OPINION: Last year was a terrible year for many working class Californians. The pandemic raged on, claiming lives, disrupting schools, and endangering workplaces, but one by one, the programs put in place to support frontline workers evaporated. Meanwhile, the cost of basic necessities across the board – from groceries, to utility bills, to gasoline – soared.
An electric vehicle getting power at a street charging station. (Photo: guteksk7, via Shuttertstock)
California lawmakers have approved a dramatic expansion of the state’s commitments to all-electric vehicles, with the goal of ultimately increasing the number of electric and zero-emission cars on the road. The $2.7 billion piece of the 2021-22 state budget was sent to the Gov. Gavin Newsom’s desk on June 28. Newsom has not yet acted on it.
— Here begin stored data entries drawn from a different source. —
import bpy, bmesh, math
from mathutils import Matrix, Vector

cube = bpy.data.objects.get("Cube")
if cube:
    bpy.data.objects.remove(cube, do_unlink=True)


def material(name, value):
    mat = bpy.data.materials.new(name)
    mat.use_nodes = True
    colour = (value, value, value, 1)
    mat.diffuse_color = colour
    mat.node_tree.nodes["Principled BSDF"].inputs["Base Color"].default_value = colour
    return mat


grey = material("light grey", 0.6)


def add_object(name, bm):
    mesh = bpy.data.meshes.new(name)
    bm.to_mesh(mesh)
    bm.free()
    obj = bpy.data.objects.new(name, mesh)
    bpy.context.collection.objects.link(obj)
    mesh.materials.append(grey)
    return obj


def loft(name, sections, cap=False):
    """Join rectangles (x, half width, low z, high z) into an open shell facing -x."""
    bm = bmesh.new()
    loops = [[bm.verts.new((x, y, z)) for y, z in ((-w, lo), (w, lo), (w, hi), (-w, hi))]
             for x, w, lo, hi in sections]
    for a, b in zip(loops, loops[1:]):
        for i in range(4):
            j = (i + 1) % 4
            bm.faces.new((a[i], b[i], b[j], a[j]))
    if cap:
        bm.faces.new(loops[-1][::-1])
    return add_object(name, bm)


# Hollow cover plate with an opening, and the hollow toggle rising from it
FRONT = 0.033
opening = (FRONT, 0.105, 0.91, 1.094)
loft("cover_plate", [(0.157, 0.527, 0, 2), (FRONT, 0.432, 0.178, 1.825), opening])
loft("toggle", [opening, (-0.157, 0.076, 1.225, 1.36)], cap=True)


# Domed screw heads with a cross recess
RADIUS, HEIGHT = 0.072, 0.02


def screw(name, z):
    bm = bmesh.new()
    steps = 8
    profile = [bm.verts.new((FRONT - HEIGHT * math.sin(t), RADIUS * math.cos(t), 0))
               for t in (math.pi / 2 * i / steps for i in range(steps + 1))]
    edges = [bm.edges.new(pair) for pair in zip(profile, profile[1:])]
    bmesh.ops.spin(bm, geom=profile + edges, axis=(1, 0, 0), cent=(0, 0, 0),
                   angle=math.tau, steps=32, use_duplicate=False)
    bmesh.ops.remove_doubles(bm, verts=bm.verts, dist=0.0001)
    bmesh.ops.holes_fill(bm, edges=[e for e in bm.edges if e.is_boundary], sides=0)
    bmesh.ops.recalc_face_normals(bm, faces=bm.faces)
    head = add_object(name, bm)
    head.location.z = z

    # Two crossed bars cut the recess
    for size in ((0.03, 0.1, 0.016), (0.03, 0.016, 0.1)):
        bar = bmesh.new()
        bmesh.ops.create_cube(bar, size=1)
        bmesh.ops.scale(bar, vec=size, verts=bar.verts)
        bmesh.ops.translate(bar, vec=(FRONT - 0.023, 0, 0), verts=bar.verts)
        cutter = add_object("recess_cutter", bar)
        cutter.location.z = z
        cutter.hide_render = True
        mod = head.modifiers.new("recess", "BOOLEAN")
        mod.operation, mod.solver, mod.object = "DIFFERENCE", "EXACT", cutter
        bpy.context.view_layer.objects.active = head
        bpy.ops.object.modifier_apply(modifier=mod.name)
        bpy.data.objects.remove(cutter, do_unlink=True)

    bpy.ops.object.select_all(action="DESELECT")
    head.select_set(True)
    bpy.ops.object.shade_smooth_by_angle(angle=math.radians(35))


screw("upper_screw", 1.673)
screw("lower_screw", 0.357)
A path into a Northern California redwood forest. (Photo: C. Levers, via Shutterstock)
OPINION: As a 34-year employee of Cal Fire, I am deeply familiar with the consequences of state policy that for too long emphasized putting out all wildfires, rather than emphasizing the natural restorative role fire plays in California’s landscapes. With Gov. Newsom’s new $1 billion wildfire budget, we have an opportunity to prioritize wildfire resilience rather than just wildfire suppression.
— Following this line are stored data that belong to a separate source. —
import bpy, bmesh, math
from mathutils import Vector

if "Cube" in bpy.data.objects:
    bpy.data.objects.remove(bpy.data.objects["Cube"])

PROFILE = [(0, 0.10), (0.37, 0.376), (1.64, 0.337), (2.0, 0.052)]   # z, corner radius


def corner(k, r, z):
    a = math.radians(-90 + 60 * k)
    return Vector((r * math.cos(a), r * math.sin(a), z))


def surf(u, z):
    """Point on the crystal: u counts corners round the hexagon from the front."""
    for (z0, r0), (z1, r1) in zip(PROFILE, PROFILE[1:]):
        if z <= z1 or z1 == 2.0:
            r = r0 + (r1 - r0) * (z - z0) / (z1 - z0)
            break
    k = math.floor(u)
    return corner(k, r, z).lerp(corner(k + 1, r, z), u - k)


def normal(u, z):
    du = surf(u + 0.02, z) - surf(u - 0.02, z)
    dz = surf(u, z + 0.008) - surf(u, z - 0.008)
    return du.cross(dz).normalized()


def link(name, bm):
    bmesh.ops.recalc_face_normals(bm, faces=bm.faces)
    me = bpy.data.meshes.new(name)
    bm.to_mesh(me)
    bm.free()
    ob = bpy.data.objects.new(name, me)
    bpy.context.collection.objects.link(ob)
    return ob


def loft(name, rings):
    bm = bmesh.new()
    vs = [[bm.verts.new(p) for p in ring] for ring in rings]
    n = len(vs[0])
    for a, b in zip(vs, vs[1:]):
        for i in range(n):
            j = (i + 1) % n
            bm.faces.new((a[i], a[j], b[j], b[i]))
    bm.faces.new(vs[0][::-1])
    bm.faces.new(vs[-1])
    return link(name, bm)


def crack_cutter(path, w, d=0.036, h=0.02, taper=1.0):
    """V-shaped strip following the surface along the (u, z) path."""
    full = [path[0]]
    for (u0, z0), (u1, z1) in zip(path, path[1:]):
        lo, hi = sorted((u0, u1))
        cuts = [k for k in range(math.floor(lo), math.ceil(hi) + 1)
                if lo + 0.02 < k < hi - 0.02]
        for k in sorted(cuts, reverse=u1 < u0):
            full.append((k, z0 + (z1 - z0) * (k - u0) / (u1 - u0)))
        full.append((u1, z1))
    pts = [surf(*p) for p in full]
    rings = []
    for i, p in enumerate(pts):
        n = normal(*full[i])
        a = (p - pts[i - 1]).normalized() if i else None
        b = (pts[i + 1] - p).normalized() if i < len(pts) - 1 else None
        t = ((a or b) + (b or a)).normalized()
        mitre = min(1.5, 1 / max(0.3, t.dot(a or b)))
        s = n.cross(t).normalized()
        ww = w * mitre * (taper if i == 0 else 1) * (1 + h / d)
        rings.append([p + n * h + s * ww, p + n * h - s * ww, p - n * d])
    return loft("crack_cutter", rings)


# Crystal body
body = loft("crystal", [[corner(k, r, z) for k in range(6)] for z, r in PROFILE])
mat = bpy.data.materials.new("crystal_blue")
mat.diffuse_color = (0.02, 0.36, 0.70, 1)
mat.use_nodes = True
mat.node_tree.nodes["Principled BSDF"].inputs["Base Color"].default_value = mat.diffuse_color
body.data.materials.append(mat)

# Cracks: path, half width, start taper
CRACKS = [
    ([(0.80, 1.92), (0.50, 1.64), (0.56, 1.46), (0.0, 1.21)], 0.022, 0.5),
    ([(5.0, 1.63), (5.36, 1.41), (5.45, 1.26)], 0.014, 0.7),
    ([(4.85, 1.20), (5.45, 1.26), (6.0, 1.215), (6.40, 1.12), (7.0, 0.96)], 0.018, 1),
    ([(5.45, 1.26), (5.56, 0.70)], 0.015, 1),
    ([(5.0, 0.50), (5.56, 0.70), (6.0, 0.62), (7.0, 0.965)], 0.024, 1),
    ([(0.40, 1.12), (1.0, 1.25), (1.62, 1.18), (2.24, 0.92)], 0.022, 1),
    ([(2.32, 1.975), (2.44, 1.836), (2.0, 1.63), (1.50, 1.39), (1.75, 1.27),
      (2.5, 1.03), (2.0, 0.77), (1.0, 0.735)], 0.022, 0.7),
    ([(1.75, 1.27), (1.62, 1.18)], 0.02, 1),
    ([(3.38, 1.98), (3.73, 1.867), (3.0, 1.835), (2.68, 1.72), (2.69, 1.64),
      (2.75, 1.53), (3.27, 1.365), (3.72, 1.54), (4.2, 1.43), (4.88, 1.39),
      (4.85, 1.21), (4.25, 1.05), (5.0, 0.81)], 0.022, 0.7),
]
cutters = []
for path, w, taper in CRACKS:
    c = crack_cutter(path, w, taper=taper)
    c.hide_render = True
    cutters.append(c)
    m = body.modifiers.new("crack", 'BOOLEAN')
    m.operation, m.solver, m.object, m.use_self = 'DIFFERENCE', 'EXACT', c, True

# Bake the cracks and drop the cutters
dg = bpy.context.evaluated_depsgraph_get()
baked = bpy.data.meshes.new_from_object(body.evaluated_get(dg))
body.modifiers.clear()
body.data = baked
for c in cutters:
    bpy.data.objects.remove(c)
The CalPERS' governing board during a meeting several years ago at the pension fund's headquarters. (Photo: CalPERS board)
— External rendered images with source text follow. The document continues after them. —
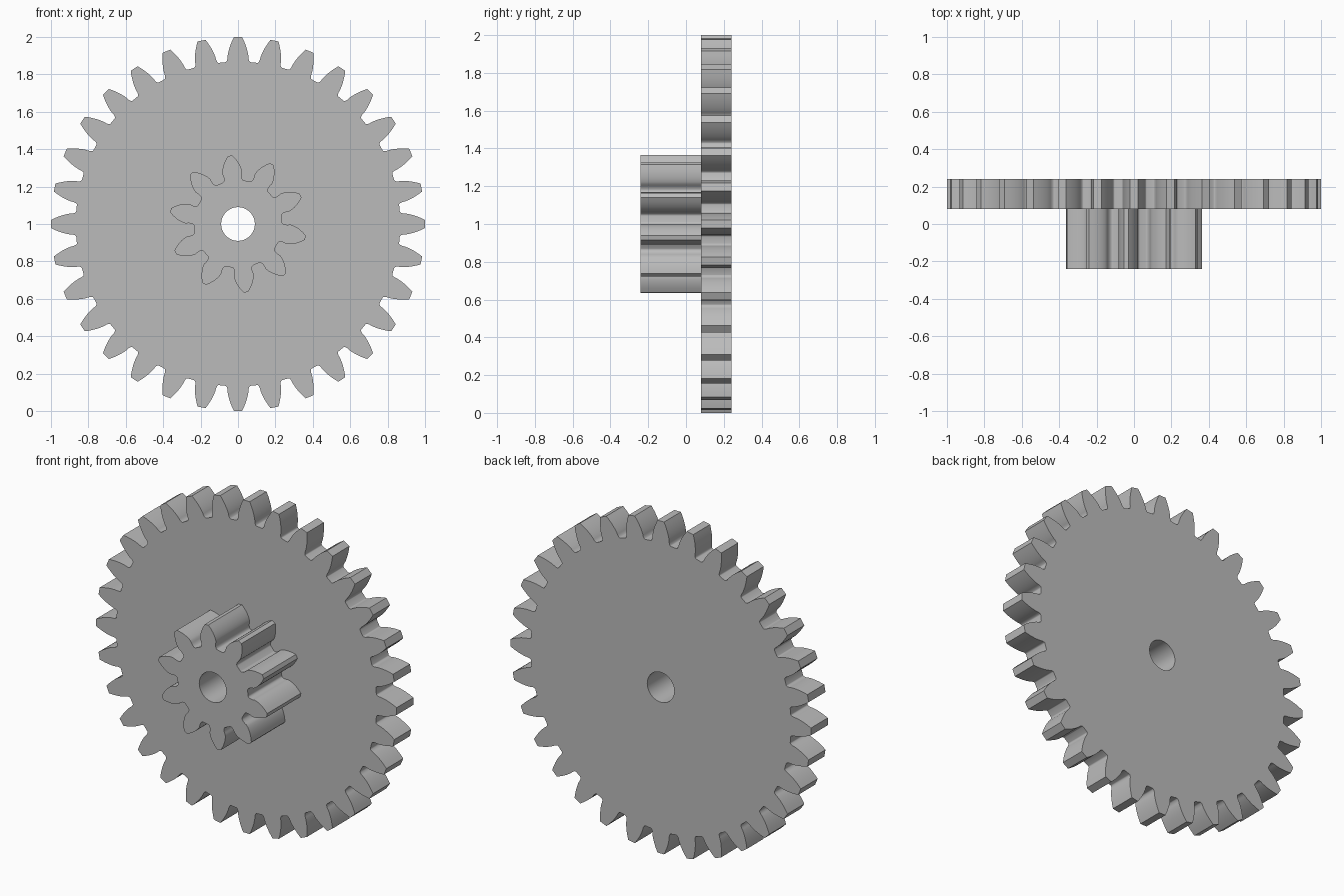
import bpy
import bmesh
from math import pi, sin, cos, tan, atan, acos, sqrt, radians

cube = bpy.data.objects.get("Cube")
if cube:
    bpy.data.objects.remove(cube, do_unlink=True)

MODULE = 2 / 34
PRESSURE = radians(20)
BORE = 0.09
AXIS_Z = 1.0

grey = bpy.data.materials.new("plain_grey")
grey.use_nodes = True
grey.diffuse_color = (0.5, 0.5, 0.5, 1)
grey.node_tree.nodes["Principled BSDF"].inputs["Base Color"].default_value = grey.diffuse_color


def half_tooth(teeth, shift, steps=14):
    """(radius, half angle) pairs from root to tip: involute flank with hobbed root."""
    pitch = MODULE * teeth / 2
    base = pitch * cos(PRESSURE)
    root = pitch - MODULE * (1.25 - shift)
    tip = pitch + MODULE * (1 + shift)
    cutter = MODULE * (pi / 4 - 1.25 * tan(PRESSURE))
    at_pitch = pi / (2 * teeth) + 2 * shift * tan(PRESSURE) / teeth
    inv = lambda a: tan(a) - a
    flank = []
    for i in range(steps + 1):
        r = root + (tip - root) * (i / steps) ** 2
        t = sqrt(max(r * r - root * root, 0))
        gap = cutter / pitch + atan(t / root) - t / pitch
        a = pi / teeth - gap
        if r > base:
            a = min(a, at_pitch + inv(PRESSURE) - inv(acos(base / r)))
        flank.append((r, a))
    return flank


def gear_outline(teeth, shift, phase):
    flank = half_tooth(teeth, shift)
    tooth = [(r, -a) for r, a in flank] + [(r, a) for r, a in reversed(flank)]
    points = []
    for k in range(teeth):
        turn = phase + 2 * pi * k / teeth
        points += [(r * cos(turn + a), r * sin(turn + a)) for r, a in tooth]
    return points


def make_gear(name, outline, front, back, back_cap=True):
    bm = bmesh.new()
    bore = [(BORE * cos(2 * pi * i / 48), BORE * sin(2 * pi * i / 48)) for i in range(48)]
    edges = []
    for loop in (outline, bore):
        verts = [bm.verts.new((x, front, z + AXIS_Z)) for x, z in loop]
        edges += [bm.edges.new((v, verts[i - 1])) for i, v in enumerate(verts)]
    # front face with its hole, then extruded to thickness
    bmesh.ops.triangle_fill(bm, edges=edges, use_beauty=True)
    out = bmesh.ops.extrude_face_region(bm, geom=bm.faces[:], use_keep_orig=True)["geom"]
    moved = [g for g in out if isinstance(g, bmesh.types.BMVert)]
    bmesh.ops.translate(bm, verts=moved, vec=(0, back - front, 0))
    bmesh.ops.recalc_face_normals(bm, faces=bm.faces[:])
    if not back_cap:
        hidden = [f for f in bm.faces if all(abs(v.co.y - back) < 1e-5 for v in f.verts)]
        bmesh.ops.delete(bm, geom=hidden, context="FACES")
    # smooth flanks with sharp corners
    for f in bm.faces:
        f.smooth = True
    for e in bm.edges:
        e.smooth = e.calc_face_angle(pi) < radians(30)
    mesh = bpy.data.meshes.new(name)
    bm.to_mesh(mesh)
    bm.free()
    mesh.materials.append(grey)
    obj = bpy.data.objects.new(name, mesh)
    bpy.context.collection.objects.link(obj)
    return obj


# large wheel at the back, small pinion in front on the same bore
make_gear("large_gear", gear_outline(32, 0, pi / 2), 0.08, 0.24)
make_gear("small_gear", gear_outline(10, 0.25, radians(96.5)), -0.24, 0.08, back_cap=False)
OPINION: Like most public employees, I pursued a career in state service because I want to serve the people of this state and do my part to promote a safe, healthy, well educated, and just California. I was also attracted to the financial security and benefits available to public employees. Unfortunately, politicization of at the California Public Employees’ Retirement System (CalPERS) and California State Teachers’ Retirement System (CalSTRS) threatens these goals and makes me question whether my pension will be there for me when I retire in a few decades.
The state Capitol is on COVID-19 lockdown for at least another few weeks, with most legislators and staff working from home. So the Capitol Weekly Podcast tracked down longtime Senate staffer Kip Lipper, the environmental guru of the upper house.
Morning mist and the lake near Mt. Lassen. (Photo: Matthew Connolly, via Shutterstock)
OPINION: The governor of California delivered a blow to the environmental community recently by vetoing a bill that would have ensured that laws protecting water, as well as air, climate, worker safety and endangered species could not be weakened by future federal government rollbacks.
A section of the Rubicon Trail at D.L. Bliss State Park in South Lake Tahoe. (Photo: AJ9, via Shutterstock)
OPINION: It’s time to shift the conversation around parks in California. New data is illuminating the need to look at state parks in communities a bit differently. Rather than measuring their value by their undeniable beauty, new research illustrates a clear opportunity to measure parks by their impact on our public health and communities.
View toward downtown Los Angeles and surrounding communities on a hot, smoggy day. (Image: IM_Photo, via Shutterstock))
OPINION: The Trump administration’s Environmental Protection Agency offered another boon to the fossil fuel industry when it announced its intent to ignore the scientifically-proven impacts of air pollution on human health. By minimizing and outright denying the health risks of air pollution, the EPA is recklessly devaluing the lives of children and families who are assaulted daily by pollution and climate impacts that threaten their health, safety, and life expectancy.
A station providing renewable natural gas in Southern California. (Photo: Southern California Gas Co.)
As California ramps up efforts to improve air quality and reduce greenhouse gas emissions statewide, one polluting industry, in particular, is fighting to maintain relevance.
In the face of local governments, state regulators, health professionals, and environmental groups calling for clean energy homes and buildings that can be powered with renewable electricity instead